Saturday, January 12, 2013

Where We Learn to Be Human


Despite all impressions to the contrary, the family is still strong and vibrant today. But there is no denying the crisis that threatens it to its foundations – especially in the western world. It was noticeable that the Synod repeatedly emphasized the significance for the transmission of the faith of the family as the authentic setting in which to hand on the blueprint of human existence.

This is something we learn by living it with others and suffering it with others. So it became clear that the question of the family is not just about a particular social construct, but about man himself – about what he is and what it takes to be authentically human. The challenges involved are manifold.

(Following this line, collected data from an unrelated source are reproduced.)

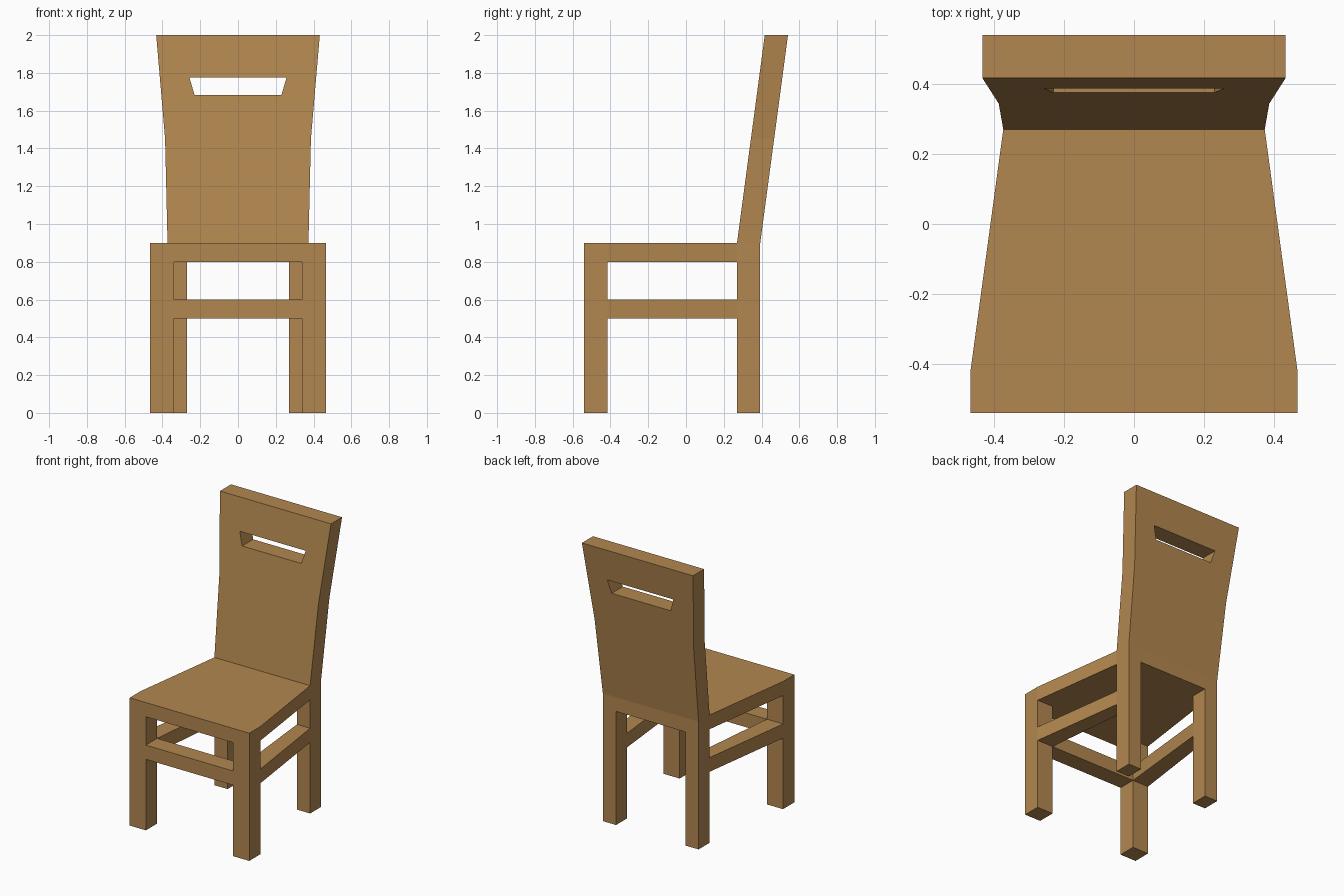
import bpy, bmesh

cube = bpy.data.objects.get("Cube")
if cube:
    bpy.data.objects.remove(cube, do_unlink=True)

wood = bpy.data.materials.new("warm_wood")
wood.use_nodes = True
colour = (0.45, 0.245, 0.08, 1)
wood.diffuse_color = colour
wood.node_tree.nodes["Principled BSDF"].inputs["Base Color"].default_value = colour

# Key measurements
FRONT, FRONT_IN, BACK_IN, BACK = -0.54, -0.415, 0.27, 0.393
FRONT_W, FRONT_GAP = 0.466, 0.34
BACK_W, BACK_GAP = 0.373, 0.27
SEAT_LOW, SEAT_TOP, TOP = 0.8, 0.9, 2.0


def prism(name, outline, start, depth, axis="z"):
    """Extrude a flat outline along z (outline in xy) or y (outline in xz)."""
    bm = bmesh.new()
    if axis == "z":
        points = [(a, b, start) for a, b in outline]
        move = (0, 0, depth)
    else:
        points = [(a, start, b) for a, b in outline]
        move = (0, depth, 0)
    face = bm.faces.new([bm.verts.new(p) for p in points])
    extruded = bmesh.ops.extrude_face_region(bm, geom=[face], use_keep_orig=True)
    new_verts = [v for v in extruded["geom"] if isinstance(v, bmesh.types.BMVert)]
    bmesh.ops.translate(bm, verts=new_verts, vec=move)
    bmesh.ops.recalc_face_normals(bm, faces=bm.faces)
    mesh = bpy.data.meshes.new(name)
    bm.to_mesh(mesh)
    bm.free()
    mesh.materials.append(wood)
    obj = bpy.data.objects.new(name, mesh)
    bpy.context.collection.objects.link(obj)
    return obj


def mirrored(half):
    """Close a right-hand half outline by mirroring it across x = 0."""
    return half + [(-x, y) for x, y in reversed(half)]


def rectangle(x0, x1, y0, y1):
    return [(x0, y0), (x1, y0), (x1, y1), (x0, y1)]


# Tapered seat
prism("seat", mirrored([(FRONT_W, FRONT), (FRONT_W, FRONT_IN),
                        (BACK_W, BACK_IN), (BACK_W, BACK)]),
      SEAT_LOW, SEAT_TOP - SEAT_LOW)

# Legs and side stretchers
for side, s in (("left", 1), ("right", -1)):
    prism(f"front_leg_{side}",
          rectangle(s * FRONT_GAP, s * FRONT_W, FRONT, FRONT_IN), 0, SEAT_LOW)
    prism(f"back_leg_{side}",
          rectangle(s * BACK_GAP, s * BACK_W, BACK_IN, BACK), 0, SEAT_LOW)
    prism(f"side_stretcher_{side}",
          [(s * FRONT_GAP, FRONT_IN), (s * FRONT_W, FRONT_IN),
           (s * BACK_W, BACK_IN), (s * BACK_GAP, BACK_IN)], 0.5, 0.1)

# Front stretcher
prism("front_stretcher", rectangle(-FRONT_GAP, FRONT_GAP, FRONT, FRONT_IN), 0.5, 0.1)

# Flared backrest, leaned backwards from the seat
backrest = prism("backrest", mirrored([(BACK_W, SEAT_TOP), (0.386, 1.45), (0.433, TOP)]),
                 BACK_IN, BACK - BACK_IN, "y")
lean = (0.54 - BACK) / (TOP - SEAT_TOP)
for v in backrest.data.vertices:
    v.co.y += (v.co.z - SEAT_TOP) * lean

# Hand slot cut straight through the backrest
cutter = prism("slot_cutter", mirrored([(0.23, 1.683), (0.257, 1.775)]), 0.1, 0.8, "y")
cutter.hide_render = True
cut = backrest.modifiers.new("hand_slot", "BOOLEAN")
cut.operation = "DIFFERENCE"
cut.solver = "EXACT"
cut.object = cutter
bpy.context.view_layer.objects.active = backrest
bpy.ops.object.modifier_apply(modifier=cut.name)
bpy.data.objects.remove(cutter, do_unlink=True)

First of all there is the question of the human capacity to make a commitment or to avoid commitment. Can one bind oneself for a lifetime? Does this correspond to man’s nature? Does it not contradict his freedom and the scope of his self-realization? Does man become himself by living for himself alone and only entering into relationships with others when he can break them off again at any time? Is lifelong commitment antithetical to freedom? Is commitment also worth suffering for?

Man’s refusal to make any commitment – which is becoming increasingly widespread as a result of a false understanding of freedom and self-realization as well as the desire to escape suffering – means that man remains closed in on himself and keeps his “I” ultimately for himself, without really rising above it. Yet only in self-giving does man find himself, and only by opening himself to the other, to others, to children, to the family, only by letting himself be changed through suffering, does he discover the breadth of his humanity. When such commitment is repudiated, the key figures of human existence likewise vanish: father, mother, child – essential elements of the experience of being human are lost.

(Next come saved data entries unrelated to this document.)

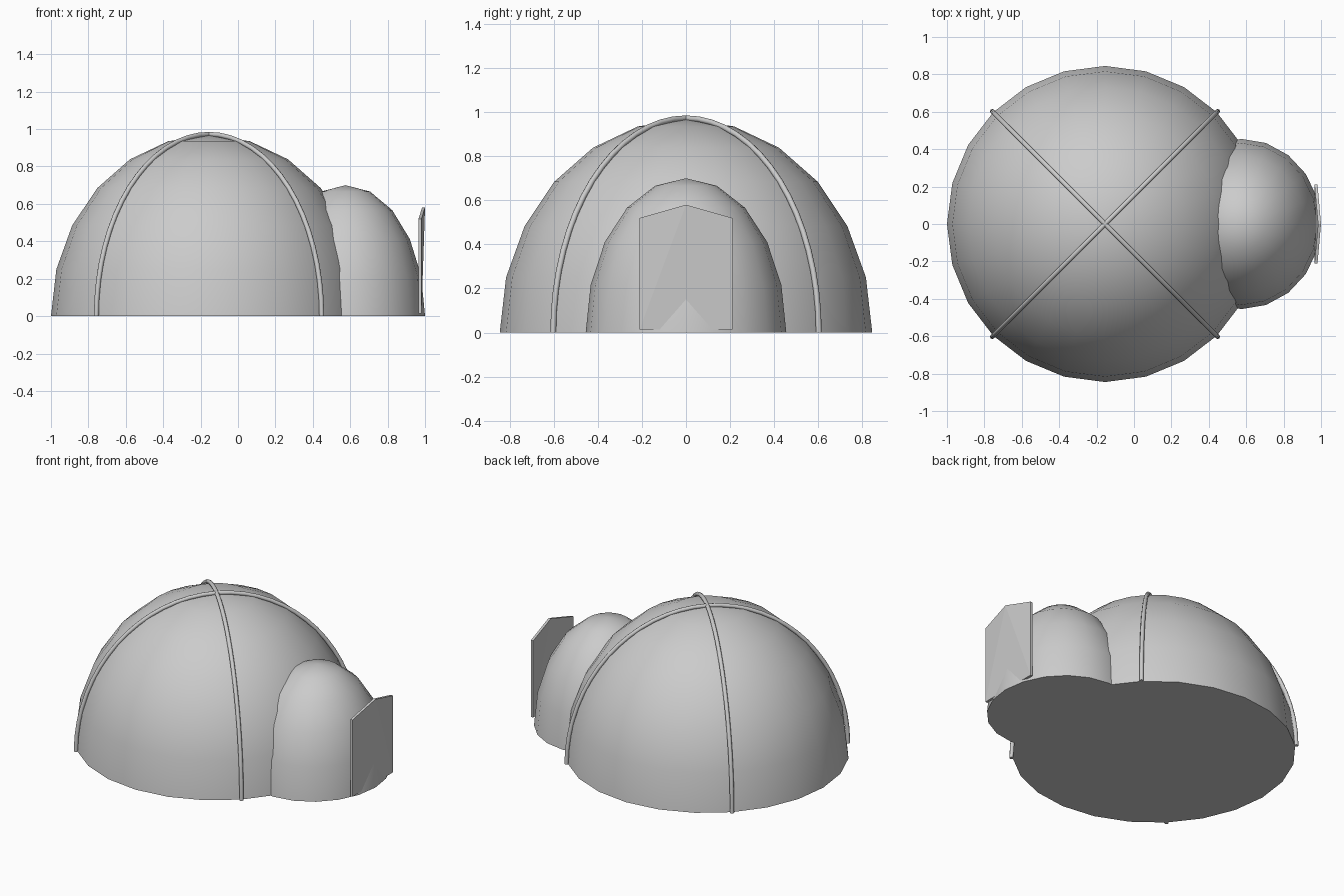
import bpy, bmesh
from math import pi, sin, cos, radians
from mathutils import Matrix

cube = bpy.data.objects.get("Cube")
if cube:
    bpy.data.objects.remove(cube, do_unlink=True)

DOME_X = -0.155

fabric = bpy.data.materials.new("grey_fabric")
fabric.use_nodes = True
grey = (0.6, 0.6, 0.6, 1)
fabric.diffuse_color = grey
fabric.node_tree.nodes["Principled BSDF"].inputs["Base Color"].default_value = grey


def add_object(name, bm, smooth_angle=None):
    bmesh.ops.recalc_face_normals(bm, faces=bm.faces)
    mesh = bpy.data.meshes.new(name)
    bm.to_mesh(mesh)
    bm.free()
    mesh.materials.append(fabric)
    obj = bpy.data.objects.new(name, mesh)
    bpy.context.collection.objects.link(obj)
    if smooth_angle:
        bpy.ops.object.select_all(action="DESELECT")
        obj.select_set(True)
        bpy.context.view_layer.objects.active = obj
        bpy.ops.object.shade_smooth_by_angle(angle=radians(smooth_angle))
    return obj


def half_ellipsoid(name, x, radii, segments):
    """Upper half of a scaled sphere, closed by a flat floor."""
    bm = bmesh.new()
    bmesh.ops.create_uvsphere(bm, u_segments=segments, v_segments=segments // 2, radius=1)
    geom = bm.verts[:] + bm.edges[:] + bm.faces[:]
    bmesh.ops.bisect_plane(bm, geom=geom, dist=0.0001, plane_co=(0, 0, 0),
                           plane_no=(0, 0, 1), clear_inner=True)
    bmesh.ops.holes_fill(bm, edges=[e for e in bm.edges if e.is_boundary])
    bmesh.ops.scale(bm, vec=radii, verts=bm.verts)
    bmesh.ops.translate(bm, vec=(x, 0, 0), verts=bm.verts)
    return add_object(name, bm, 40)


def pole(name, angle, radius=0.852, height=0.972, tube=0.013, steps=32, sides=8):
    """Bent tube arching over the dome from ground to ground."""
    bm = bmesh.new()
    rings = []
    for i in range(steps + 1):
        t = pi * i / steps
        ring = []
        for j in range(sides):
            a = 2 * pi * j / sides
            out = tube * cos(a)
            ring.append(bm.verts.new(((radius + out) * cos(t), tube * sin(a),
                                      (height + out) * sin(t))))
        rings.append(ring)
    for low, high in zip(rings, rings[1:]):
        for j in range(sides):
            k = (j + 1) % sides
            bm.faces.new((low[j], low[k], high[k], high[j]))
    bm.faces.new(rings[0])
    bm.faces.new(rings[-1])
    bm.transform(Matrix.Translation((DOME_X, 0, 0)) @ Matrix.Rotation(angle, 4, "Z"))
    return add_object(name, bm, 50)


def door_panel(name):
    """Thin pointed panel whose peak leans outward."""
    outline = [(0, 0.58, 0.019), (0.21, 0.52, 0), (0.21, 0.015, 0),
               (-0.21, 0.015, 0), (-0.21, 0.52, 0)]
    bm = bmesh.new()
    back, front = [[bm.verts.new((x + lean, y, z)) for y, z, lean in outline]
                   for x in (0.965, 0.981)]
    for side in (back, front):
        for i in range(1, 4):
            bm.faces.new((side[0], side[i], side[i + 1]))
    for i in range(5):
        k = (i + 1) % 5
        bm.faces.new((back[i], back[k], front[k], front[i]))
    return add_object(name, bm)


# Main shelter and its rounded porch
half_ellipsoid("dome", DOME_X, (0.845, 0.845, 0.968), 24)
half_ellipsoid("porch", 0.575, (0.425, 0.455, 0.7), 20)

# Crossed support poles
pole("pole_a", pi / 4)
pole("pole_b", -pi / 4)

# Entrance
door_panel("door_panel")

Address to the Roman Curia, 21 December 2012

Reflection – Well, it is time to wade into the field of controversy again. These remarks by the Holy Father before Christmas occasioned a fair amount of heat and not too much light these past weeks. A group has petitioned the White House to name the Roman Catholic Church a ‘hate group’ on the strength of them, and the chattering classes have been… well, chattering away about the Pope and his horrible hateful words.

My take on it is to actually present what the Pope said in full, and talk about it. And this is what I will do for the next few days or so on this blog. I call this method of presentation ‘journalism’, which is an increasingly rare commodity in the world today. So here we see that the Pope upholds the family as the fundamental place where human beings learn to be human beings, by living and suffering with others.

And what does it mean to be a human being? To commit oneself to the task of love and laying down one’s life for others. By entering into commitment, opening oneself up to real risk, to real self-giving where there is no ‘escape clause’, no easy out. To open oneself up to other people and really throw one’s lot in with them.

All of this is essential to the nature of humanity, and to the nature of ‘family.’ And when commitment vanishes as a real aspect of marriage and parenthood—when no fault divorce is the norm, or common law arrangements—then the vital core of our humanity is lost.

Freedom only attains its goal when we use our freedom to freely bind ourselves to the other in love. Freedom is only ‘free’ when it is consummated in this binding in love. One might say, with full Chestertonian paradox, that freedom is perfected by slavery.

It is in the family, with all its human wounds and human imperfections and sufferings, that we learn this basic structure of human life, that we learn that we are made to give ourselves to the other and not take that gift back no matter what. And that is why it is so crucial to defend and uphold the life of the family in the world today.